- I’ll probably have to reset the operating system of my new computer. There goes another week or more.
- My book about Roman crucifixions, Eyewitness to Crucifixion, is on target for release in February.
- I’ve written to my political reps many times about the Crazy. At some point, I’ll make a sign and march it.
- I’m about finished with paraphrasing 1-3 John for the Casual English Bible.
Is Spirit-filled the opposite of demon possession?
I create a leader’s guide and, when appropriate, an atlas for each Bible book I paraphrase for the Casual English Bible.
I write questions a Bible study leader could ask, and I offer ideas in the quest for answers. Here’s one of many I grappled with yesterday. Take a look and see if you have any ideas you think I should add.
LIFE APPLICATION. 1 John 3 ends with the writer making a mystical statement that can seem hard to understand. “Anyone who obeys God is spiritually linked to him, united. God lives in that person. God’s Spirit and the spirit of that person become one, making decisions together” (3:24). How can we explain that connection to someone who doesn’t feel as though they have it?
It would be tough to de-spook an idea that sounds as spooky to nonbelievers as the idea of a celestial possession—the opposite of demon possession. Many wouldn’t believe in either of those.
But perhaps the sense of oneness we get with God is like the oneness we have with ourselves. We have a conscience that talks to us. It’s the invisible mini-me inside our head. It’s us. We’re our best friend and sometimes our worst enemy.

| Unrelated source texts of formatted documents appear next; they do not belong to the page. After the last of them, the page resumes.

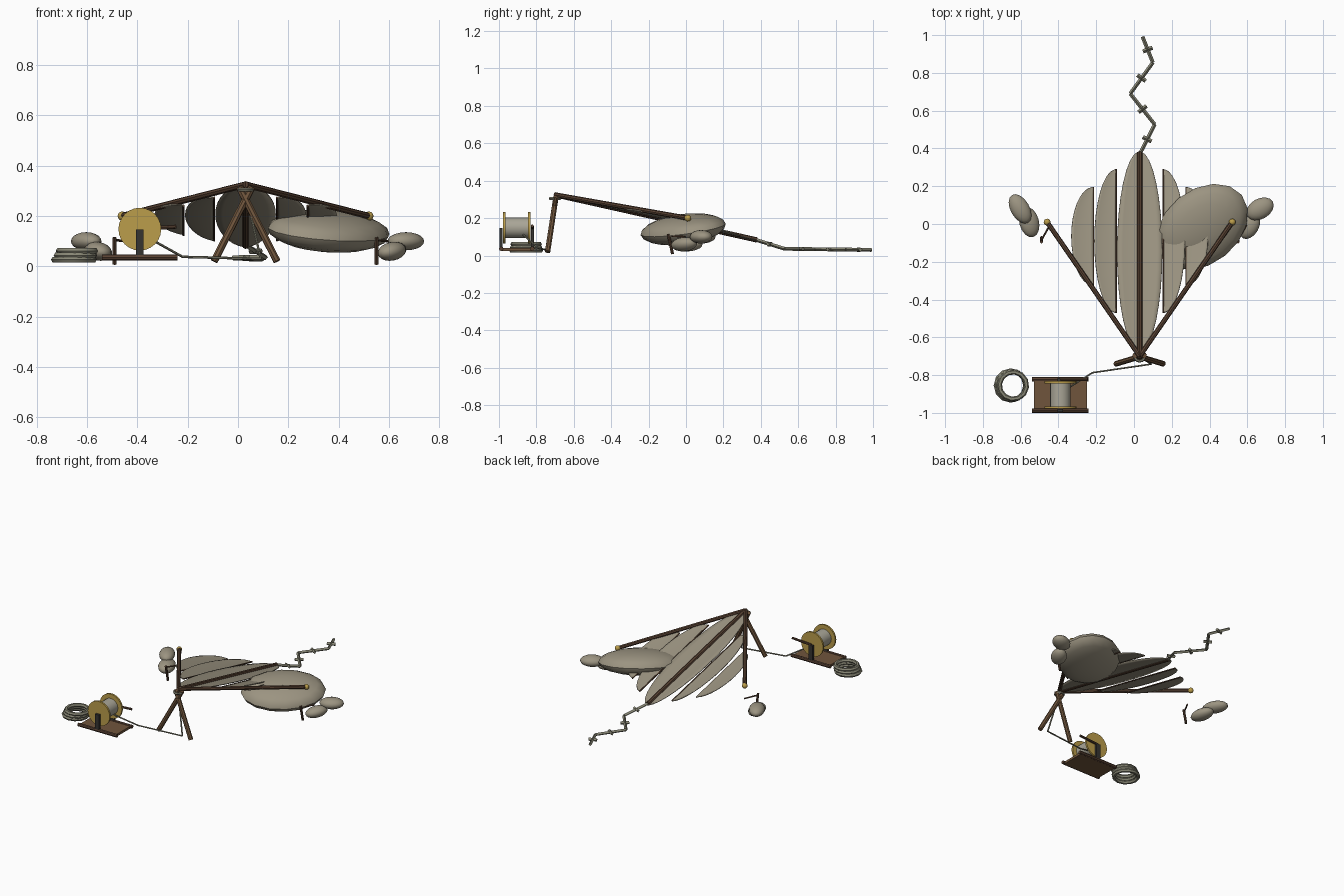
import bpy, bmesh, math
from mathutils import Vector, Matrix

if "Cube" in bpy.data.objects:
    bpy.data.objects.remove(bpy.data.objects["Cube"])


def material(name, rgb):
    m = bpy.data.materials.new(name)
    m.use_nodes = True
    m.diffuse_color = (*rgb, 1)
    m.node_tree.nodes["Principled BSDF"].inputs["Base Color"].default_value = (*rgb, 1)
    return m


CLOTH = material("canvas", (0.33, 0.295, 0.22))
SPAR = material("dark wood", (0.10, 0.055, 0.033))
WOOD = material("wood", (0.16, 0.09, 0.045))
BRASS = material("brass", (0.50, 0.34, 0.07))
ROPE = material("rope", (0.25, 0.245, 0.18))
THREAD = material("thread", (0.40, 0.38, 0.31))
IRON = material("iron", (0.035, 0.033, 0.03))


def finish(name, bm, mat, smooth=True):
    bmesh.ops.recalc_face_normals(bm, faces=bm.faces)
    me = bpy.data.meshes.new(name)
    bm.to_mesh(me)
    bm.free()
    me.materials.append(mat)
    ob = bpy.data.objects.new(name, me)
    bpy.context.collection.objects.link(ob)
    if smooth:
        bpy.ops.object.select_all(action='DESELECT')
        ob.select_set(True)
        bpy.context.view_layer.objects.active = ob
        bpy.ops.object.shade_smooth_by_angle(angle=math.radians(40))
    return ob


def rod(name, a, b, r, mat, sides=8):
    a, b = Vector(a), Vector(b)
    d = b - a
    bm = bmesh.new()
    m = Matrix.Translation((a + b) / 2) @ d.to_track_quat('Z', 'Y').to_matrix().to_4x4()
    bmesh.ops.create_cone(bm, cap_ends=True, segments=sides, radius1=r, radius2=r,
                          depth=d.length, matrix=m)
    return finish(name, bm, mat)


def path(name, points, r, mat, sides=6):
    for i, (a, b) in enumerate(zip(points, points[1:])):
        rod(f"{name}_{i + 1}", a, b, r, mat, sides)


def blob(name, loc, size, mat, turn=0, normal=(0, 0, 1)):
    tilt = Vector((0, 0, 1)).rotation_difference(Vector(normal)).to_matrix().to_4x4()
    m = (Matrix.Translation(loc) @ tilt @ Matrix.Rotation(math.radians(turn), 4, 'Z')
         @ Matrix.Diagonal((*size, 1)))
    bm = bmesh.new()
    bmesh.ops.create_uvsphere(bm, u_segments=16, v_segments=10, radius=1, matrix=m)
    return finish(name, bm, mat)


def box(name, loc, size, mat):
    bm = bmesh.new()
    bmesh.ops.create_cube(bm, size=1, matrix=Matrix.Translation(loc) @ Matrix.Diagonal((*size, 1)))
    return finish(name, bm, mat, False)


def ring(name, loc, major, minor, mat, turn=0):
    # Faceted rope loop
    n, k = 12, 6
    bm = bmesh.new()
    rows = []
    for i in range(n):
        a = turn + math.tau * i / n
        rows.append([])
        for j in range(k):
            b = math.tau * j / k
            rad = major + minor * math.cos(b)
            rows[-1].append(bm.verts.new((loc[0] + rad * math.cos(a), loc[1] + rad * math.sin(a),
                                          loc[2] + minor * math.sin(b))))
    for i in range(n):
        for j in range(k):
            p, q = rows[i], rows[(i + 1) % n]
            bm.faces.new((p[j], q[j], q[(j + 1) % k], p[(j + 1) % k]))
    return finish(name, bm, mat)


MID = 0.03
APEX = Vector((MID, -0.70, 0.325))


def keel_z(y):
    return APEX.z - 0.224 * (y - APEX.y)


def panel(name, x0, width, yc, half, s0, lift, base):
    # Curved cloth gore; s runs across it, from s0 to 1
    bm = bmesh.new()
    n, k = 16, 8
    rows = []
    for i in range(n + 1):
        t = math.pi * (0.02 + 0.96 * i / n)
        y = yc + half * math.cos(t)
        rows.append([])
        for j in range(k + 1):
            s = s0 + (1 - s0) * j / k
            z = keel_z(y) + base + lift * s * s * math.sin(t)
            rows[-1].append(bm.verts.new((x0 + s * width * math.sin(t), y, z)))
    for p, q in zip(rows, rows[1:]):
        for j in range(k):
            bm.faces.new((p[j], q[j], q[j + 1], p[j + 1]))
    ob = finish(name, bm, CLOTH)
    mod = ob.modifiers.new("thickness", 'SOLIDIFY')
    mod.thickness = 0.005
    mod.offset = 0


# Frame
rod("keel_spar", APEX, (MID, 0.38, keel_z(0.38)), 0.014, SPAR)
for side, word in ((-1, "right"), (1, "left")):
    tip = Vector((MID + side * 0.49, 0.01, 0.20))
    rod(f"{word}_spar", APEX, tip, 0.013, SPAR)
    blob(f"{word}_spar_knob", tip, (0.018,) * 3, BRASS)
    rod(f"{word}_stand_leg", (MID - side * 0.025, -0.695, 0.315),
        (MID + side * 0.125, -0.74, 0.02), 0.015, WOOD)
    # Ground pegs
    px = MID + side * 0.52
    rod(f"{word}_peg", (px, -0.095, 0.115), (px, -0.072, 0.008), 0.008, SPAR)
    rod(f"{word}_peg_hook", (px, -0.085, 0.105), (px + 0.045, -0.005, 0.10), 0.005, SPAR)
    # Sail gores and battens either side
    for i, (off, yc, half) in enumerate(((0.125, -0.09, 0.38), (0.247, -0.065, 0.26))):
        x0 = MID + side * off
        panel(f"{word}_sail_gore_{i + 1}", x0, side * 0.115, yc, half, 0, 0.018, 0.003 * i)
        rod(f"{word}_batten_{i + 1}", (x0, yc - half, keel_z(yc - half)),
            (x0, yc + half, keel_z(yc + half)), 0.005, SPAR, 6)
panel("centre_sail_gore", MID, 0.12, -0.145, 0.53, -1, 0.012, -0.004)
ring("apex_lashing", (MID, -0.70, 0.305), 0.026, 0.008, ROPE)

# Cloth bundles
blob("large_bundle", (0.36, -0.015, 0.14), (0.27, 0.20, 0.078), CLOTH, 39, (0.116, -0.167, 1))
blob("left_bundle_outer", (0.667, 0.08, 0.10), (0.078, 0.054, 0.036), CLOTH, 30)
blob("left_bundle_inner", (0.612, -0.01, 0.06), (0.075, 0.05, 0.037), CLOTH, 60, (-0.2, 0, 1))
blob("right_bundle_outer", (-0.603, 0.08, 0.10), (0.085, 0.05, 0.036), CLOTH, 120)
blob("right_bundle_inner", (-0.555, 0.01, 0.06), (0.082, 0.053, 0.037), CLOTH, 105, (0.2, 0, 1))

# Zigzag tail with bows
tail = [Vector(p) for p in ((MID, 0.37, 0.085), (0.11, 0.527, 0.036), (-0.02, 0.69, 0.034),
                            (0.10, 0.855, 0.032), (0.045, 0.992, 0.03))]
path("tail", tail, 0.010, ROPE, 4)
for i, (a, b) in enumerate(zip(tail, tail[1:])):
    c, d = (a + b) / 2, (b - a).normalized()
    across = Vector((-d.y, d.x, 0)) * 0.027
    rod(f"tail_bow_{i + 1}", c - across, c + across, 0.011, ROPE, 4)

# Winch base, reel and crank
WX, WZ = -0.39, 0.148
box("winch_base", (WX, -0.903, 0.033), (0.28, 0.165, 0.016), WOOD)
for y, word in ((-0.988, "front"), (-0.822, "rear")):
    rod(f"{word}_base_rail", (WX - 0.15, y, 0.036), (WX + 0.15, y, 0.036), 0.012, SPAR)
    box(f"{word}_reel_post", (WX, y, 0.09), (0.03, 0.016, 0.115), IRON)
for y, word in ((-0.972, "front"), (-0.838, "rear")):
    rod(f"{word}_reel_flange", (WX, y - 0.006, WZ), (WX, y + 0.006, WZ), 0.085, BRASS, 24)
rod("reel_thread", (WX, -0.97, WZ), (WX, -0.84, WZ), 0.055, THREAD, 16)
rod("crank", (WX, -0.822, WZ), (WX + 0.145, -0.822, 0.158), 0.008, SPAR)

# Line from reel to stand, and spare coil
path("line", [(-0.35, -0.87, 0.11), (-0.22, -0.787, 0.038), (0.09, -0.742, 0.03),
              (MID, -0.70, 0.30)], 0.005, ROPE)
for i in range(3):
    ring(f"rope_coil_{i + 1}", (-0.652 + 0.006 * i, -0.855, 0.027 + 0.017 * i),
         0.078 - 0.003 * i, 0.013, ROPE, 0.2 * i)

As we get older, the invisible mini-me inside us wonders what in the dickens happened to the wonderfully sculpted body of big-me. We hardly recognize us anymore. Eventually, we don’t recognize us at all. When we look in the mirror, we know that’s not us. Or at least it’s not all of us. And certainly not the best of us.
We’re more than a potbellied bag of bones. We’re the mini-me that has always been more child than grown, more immature than polished, and more fragile than we would ever want big-me to show.
We humans already have that sense of oneness even apart from God.
But we have the Spirit of God, too. That’s the source of some of our best ideas, greatest insights, and most intimating to-do projects. Any one of which can drop unexpectedly into our head like we’ve got a hole up top, or fall into our lap like we’re the perfect one for the job—even if it’s the last job we’d want to do.